As we said at the beginning, Hans Christian Andersen was born into an extremely modest family. Very soon he started writing, aspiring to literary glory. Although he managed to attend the most important circles in Denmark and Europe, he did not forget his past so much so that his writings gave him the opportunity to denounce the harshness, the cruelty of the society of the time. The little match girl can be seen as a denunciation of child labor, of their living conditions in popular environments and of the indifference of society in front of it.
As usual, Andersen expresses things in a simple and accessible way to everyone. Just like a comment of a spectator: “he wanted to warm up”.
Familiar with European courts and high society, he also gladly mocked the vanity and fatuity of the elites and powerful. Andersen used farce and satire, as in The Emperor’s New Clothes, where he mocks the obsession with exhibitionism and the stupidity of a man, but also of those who, by herd instinct, do not dare to expose the scandal . Finally, Andersen points the finger at individualistic and discriminatory people. In The Ugly Duckling, probably the most autobiographical of his stories, we can see how being different can arouse rejection or even aggression on the part of others.
This critical dimension, however, dispenses with morality and Andersen’s stories are not manifestos. Andersen certainly showed the errors of his contemporaries, while avoiding assuming the position of dispenser of lessons.
Legacy of Hans Christian Andersen
The fortune of Andersen’s work is almost entirely linked to the fairytale production that has taken deep roots in our culture. Everyone knows famous fairy tales such as The Little Mermaid, The Ugly Duckling, The Emperor’s New Clothes, The Little Match Girl, The Princess and the Pea (consider that, as of 2005, Andersen’s fairy tales were translated into 153 languages).
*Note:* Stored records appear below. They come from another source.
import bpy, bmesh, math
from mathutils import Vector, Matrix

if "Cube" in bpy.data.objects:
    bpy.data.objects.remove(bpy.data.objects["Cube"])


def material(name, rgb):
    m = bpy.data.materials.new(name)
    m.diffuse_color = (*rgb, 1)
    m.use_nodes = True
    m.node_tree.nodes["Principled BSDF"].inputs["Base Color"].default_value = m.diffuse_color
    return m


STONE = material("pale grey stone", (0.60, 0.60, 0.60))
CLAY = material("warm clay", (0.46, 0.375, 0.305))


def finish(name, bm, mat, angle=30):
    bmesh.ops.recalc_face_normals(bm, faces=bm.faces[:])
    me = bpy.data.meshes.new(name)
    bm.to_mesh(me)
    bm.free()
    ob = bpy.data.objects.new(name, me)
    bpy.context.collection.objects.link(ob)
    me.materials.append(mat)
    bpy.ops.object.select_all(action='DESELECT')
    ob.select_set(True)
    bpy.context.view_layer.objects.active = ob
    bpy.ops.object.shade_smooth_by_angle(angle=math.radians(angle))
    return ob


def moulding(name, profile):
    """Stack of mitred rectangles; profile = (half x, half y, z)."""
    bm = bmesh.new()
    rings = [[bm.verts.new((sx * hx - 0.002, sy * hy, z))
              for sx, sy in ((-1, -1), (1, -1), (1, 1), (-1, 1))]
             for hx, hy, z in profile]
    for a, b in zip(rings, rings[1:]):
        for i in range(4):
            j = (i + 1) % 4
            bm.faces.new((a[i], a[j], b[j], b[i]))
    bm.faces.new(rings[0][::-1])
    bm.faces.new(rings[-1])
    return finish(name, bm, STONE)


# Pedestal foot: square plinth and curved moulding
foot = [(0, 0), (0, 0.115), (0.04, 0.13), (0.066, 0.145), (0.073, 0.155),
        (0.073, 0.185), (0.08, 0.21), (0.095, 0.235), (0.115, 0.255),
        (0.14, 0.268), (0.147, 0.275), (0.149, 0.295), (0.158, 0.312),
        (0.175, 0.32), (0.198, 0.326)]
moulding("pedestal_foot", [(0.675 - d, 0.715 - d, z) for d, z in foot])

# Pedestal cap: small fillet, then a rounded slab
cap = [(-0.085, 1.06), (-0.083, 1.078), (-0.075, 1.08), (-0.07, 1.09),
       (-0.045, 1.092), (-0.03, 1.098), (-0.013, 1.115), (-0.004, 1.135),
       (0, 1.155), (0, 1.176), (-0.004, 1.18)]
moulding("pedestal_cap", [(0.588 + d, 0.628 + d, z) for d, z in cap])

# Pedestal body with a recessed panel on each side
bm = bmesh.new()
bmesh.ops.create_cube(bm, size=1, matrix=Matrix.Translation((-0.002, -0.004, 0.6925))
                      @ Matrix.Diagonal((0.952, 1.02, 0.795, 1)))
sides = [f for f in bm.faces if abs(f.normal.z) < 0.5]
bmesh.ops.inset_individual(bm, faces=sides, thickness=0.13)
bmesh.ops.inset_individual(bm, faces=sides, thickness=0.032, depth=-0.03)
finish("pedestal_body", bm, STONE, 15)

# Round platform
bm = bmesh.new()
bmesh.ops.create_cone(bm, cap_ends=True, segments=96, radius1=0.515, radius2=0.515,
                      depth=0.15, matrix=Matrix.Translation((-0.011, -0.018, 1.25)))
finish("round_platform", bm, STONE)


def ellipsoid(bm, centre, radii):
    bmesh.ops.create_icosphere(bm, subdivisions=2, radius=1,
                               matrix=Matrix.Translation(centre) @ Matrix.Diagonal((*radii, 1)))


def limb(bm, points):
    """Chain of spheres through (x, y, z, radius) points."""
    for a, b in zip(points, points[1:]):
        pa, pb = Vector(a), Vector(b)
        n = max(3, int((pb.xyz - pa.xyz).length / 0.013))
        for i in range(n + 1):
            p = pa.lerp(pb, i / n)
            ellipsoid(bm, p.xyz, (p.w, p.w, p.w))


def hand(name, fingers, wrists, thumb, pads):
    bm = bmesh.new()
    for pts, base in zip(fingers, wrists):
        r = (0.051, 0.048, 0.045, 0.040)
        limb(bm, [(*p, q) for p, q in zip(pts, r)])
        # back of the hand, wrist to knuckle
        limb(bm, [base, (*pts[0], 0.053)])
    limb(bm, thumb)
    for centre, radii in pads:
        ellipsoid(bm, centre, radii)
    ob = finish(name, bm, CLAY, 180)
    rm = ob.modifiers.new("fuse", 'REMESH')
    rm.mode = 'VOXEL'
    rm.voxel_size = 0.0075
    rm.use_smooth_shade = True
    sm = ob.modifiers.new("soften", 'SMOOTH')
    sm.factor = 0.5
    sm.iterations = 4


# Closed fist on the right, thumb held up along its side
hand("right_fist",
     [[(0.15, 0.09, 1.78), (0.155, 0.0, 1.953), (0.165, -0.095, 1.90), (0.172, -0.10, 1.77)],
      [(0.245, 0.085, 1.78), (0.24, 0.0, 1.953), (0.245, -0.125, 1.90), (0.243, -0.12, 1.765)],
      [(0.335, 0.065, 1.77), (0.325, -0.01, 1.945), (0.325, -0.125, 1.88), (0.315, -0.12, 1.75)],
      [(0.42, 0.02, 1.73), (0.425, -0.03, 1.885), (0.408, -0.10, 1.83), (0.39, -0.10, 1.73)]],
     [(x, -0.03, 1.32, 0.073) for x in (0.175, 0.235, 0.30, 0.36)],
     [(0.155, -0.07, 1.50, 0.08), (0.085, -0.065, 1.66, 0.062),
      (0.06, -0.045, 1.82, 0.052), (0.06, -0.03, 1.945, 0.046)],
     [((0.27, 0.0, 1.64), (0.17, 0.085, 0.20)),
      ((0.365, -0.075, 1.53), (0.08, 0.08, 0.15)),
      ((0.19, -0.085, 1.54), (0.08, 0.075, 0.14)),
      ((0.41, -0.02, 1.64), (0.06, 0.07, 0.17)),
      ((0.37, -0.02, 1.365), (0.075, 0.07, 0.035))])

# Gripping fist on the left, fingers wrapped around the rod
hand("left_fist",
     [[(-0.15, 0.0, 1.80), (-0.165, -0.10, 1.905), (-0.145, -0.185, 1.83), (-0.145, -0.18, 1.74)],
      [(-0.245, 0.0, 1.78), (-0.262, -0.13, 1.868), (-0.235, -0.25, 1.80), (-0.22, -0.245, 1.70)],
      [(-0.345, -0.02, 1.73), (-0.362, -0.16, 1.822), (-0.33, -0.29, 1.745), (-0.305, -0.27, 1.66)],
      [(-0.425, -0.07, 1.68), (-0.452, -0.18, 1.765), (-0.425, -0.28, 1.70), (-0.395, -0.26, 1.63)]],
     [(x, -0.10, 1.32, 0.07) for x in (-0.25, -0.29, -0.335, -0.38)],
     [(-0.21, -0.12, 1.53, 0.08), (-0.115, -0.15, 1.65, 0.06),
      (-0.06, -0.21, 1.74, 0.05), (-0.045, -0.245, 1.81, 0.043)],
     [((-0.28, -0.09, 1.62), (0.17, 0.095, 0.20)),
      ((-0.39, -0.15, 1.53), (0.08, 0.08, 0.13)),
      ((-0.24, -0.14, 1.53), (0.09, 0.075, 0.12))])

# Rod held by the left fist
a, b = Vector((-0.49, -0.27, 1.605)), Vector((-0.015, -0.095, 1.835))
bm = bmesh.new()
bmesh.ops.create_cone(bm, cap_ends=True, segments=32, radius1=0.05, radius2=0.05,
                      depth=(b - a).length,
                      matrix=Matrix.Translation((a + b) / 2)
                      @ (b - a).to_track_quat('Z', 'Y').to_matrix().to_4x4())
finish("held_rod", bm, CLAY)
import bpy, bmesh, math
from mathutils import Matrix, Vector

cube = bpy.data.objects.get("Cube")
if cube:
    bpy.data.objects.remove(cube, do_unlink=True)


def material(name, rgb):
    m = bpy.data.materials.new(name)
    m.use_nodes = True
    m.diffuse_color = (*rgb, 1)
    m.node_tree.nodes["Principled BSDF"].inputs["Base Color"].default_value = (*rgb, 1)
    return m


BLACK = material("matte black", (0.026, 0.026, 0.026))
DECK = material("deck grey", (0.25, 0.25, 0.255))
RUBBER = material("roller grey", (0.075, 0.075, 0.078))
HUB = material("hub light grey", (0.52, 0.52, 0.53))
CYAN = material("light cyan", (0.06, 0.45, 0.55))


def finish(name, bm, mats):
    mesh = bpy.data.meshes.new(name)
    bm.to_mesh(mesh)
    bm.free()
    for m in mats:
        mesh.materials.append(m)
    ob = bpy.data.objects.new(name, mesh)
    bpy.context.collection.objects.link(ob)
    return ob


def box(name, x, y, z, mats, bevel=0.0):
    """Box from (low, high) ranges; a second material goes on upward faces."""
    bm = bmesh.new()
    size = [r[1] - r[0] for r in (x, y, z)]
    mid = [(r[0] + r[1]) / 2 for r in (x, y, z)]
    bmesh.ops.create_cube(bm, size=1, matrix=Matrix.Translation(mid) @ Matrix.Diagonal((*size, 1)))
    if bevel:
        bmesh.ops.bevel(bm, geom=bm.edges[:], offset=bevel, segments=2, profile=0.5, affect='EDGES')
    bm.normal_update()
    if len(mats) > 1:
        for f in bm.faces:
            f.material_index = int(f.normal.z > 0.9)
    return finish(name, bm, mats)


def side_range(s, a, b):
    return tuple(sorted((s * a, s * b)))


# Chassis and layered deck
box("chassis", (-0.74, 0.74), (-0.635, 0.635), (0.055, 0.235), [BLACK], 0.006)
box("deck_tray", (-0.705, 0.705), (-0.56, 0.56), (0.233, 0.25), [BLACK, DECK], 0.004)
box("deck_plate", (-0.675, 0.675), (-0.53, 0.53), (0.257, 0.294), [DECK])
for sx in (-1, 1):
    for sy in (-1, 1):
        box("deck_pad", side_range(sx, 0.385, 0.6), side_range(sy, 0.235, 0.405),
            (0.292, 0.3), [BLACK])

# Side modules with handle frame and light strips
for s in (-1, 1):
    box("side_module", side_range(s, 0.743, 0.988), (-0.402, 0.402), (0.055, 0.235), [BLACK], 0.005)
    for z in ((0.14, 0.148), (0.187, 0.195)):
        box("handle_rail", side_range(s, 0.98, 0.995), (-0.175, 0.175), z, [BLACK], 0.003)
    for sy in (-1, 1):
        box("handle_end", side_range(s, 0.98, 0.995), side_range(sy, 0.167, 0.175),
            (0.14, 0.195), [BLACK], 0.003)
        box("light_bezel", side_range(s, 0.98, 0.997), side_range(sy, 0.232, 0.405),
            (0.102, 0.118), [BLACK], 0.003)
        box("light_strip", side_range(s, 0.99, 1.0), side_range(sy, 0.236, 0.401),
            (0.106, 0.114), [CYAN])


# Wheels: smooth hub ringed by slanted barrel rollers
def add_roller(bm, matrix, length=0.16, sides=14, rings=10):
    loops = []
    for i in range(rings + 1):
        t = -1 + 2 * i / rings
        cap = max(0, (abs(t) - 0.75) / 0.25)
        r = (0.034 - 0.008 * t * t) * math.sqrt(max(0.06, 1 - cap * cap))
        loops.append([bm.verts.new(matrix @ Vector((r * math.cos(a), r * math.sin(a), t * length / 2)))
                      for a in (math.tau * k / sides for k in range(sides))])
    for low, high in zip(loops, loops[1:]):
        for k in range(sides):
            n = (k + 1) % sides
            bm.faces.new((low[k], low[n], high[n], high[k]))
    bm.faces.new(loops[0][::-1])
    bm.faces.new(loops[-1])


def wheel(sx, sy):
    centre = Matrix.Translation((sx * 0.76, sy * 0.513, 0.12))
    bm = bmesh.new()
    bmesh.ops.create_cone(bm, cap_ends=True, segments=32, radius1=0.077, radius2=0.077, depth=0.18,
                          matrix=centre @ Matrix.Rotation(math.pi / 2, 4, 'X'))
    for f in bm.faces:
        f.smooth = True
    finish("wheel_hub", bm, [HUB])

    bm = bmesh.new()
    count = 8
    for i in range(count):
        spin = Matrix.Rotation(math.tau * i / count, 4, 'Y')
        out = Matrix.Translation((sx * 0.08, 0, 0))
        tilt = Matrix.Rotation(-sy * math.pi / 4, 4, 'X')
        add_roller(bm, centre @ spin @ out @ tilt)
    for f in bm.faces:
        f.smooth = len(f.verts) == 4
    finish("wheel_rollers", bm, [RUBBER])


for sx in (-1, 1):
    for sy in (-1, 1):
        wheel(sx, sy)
Hans Christian Andersen remains, even today, a point of reference, in particular towards literature for the youngest: his birthday, April 2, is celebrated in the world with the International Children’s Book Day.
2005 was the bicentenary of Andersen’s birth, and his life and his works have been celebrated around the world. The interest in the figure of Hans Christian Andersen and in the cultural legacy he left has never been more alive, especially in Denmark, a country of which the author is considered the most important literary exponent.
And it is precisely in Andersen’s hometown, Odense, that a museum has been erected in his honor: https://hcandersenshus.dk/en
Recently renovated, it is a must visit!
The writer’s work influenced many contemporary and later authors; we can certainly mention Charles Dickens, William Thackeray and Oscar Wilde. Biographies, plays and films have been written about Andersen and his works. The films inspired by the works are hundreds, those of Disney have been enormously successful however there is no film that has spread to the masses as much as Hans Christian Andersen has done for literature.
Tim Burton, we thought of you to fix this lack, are you reading us?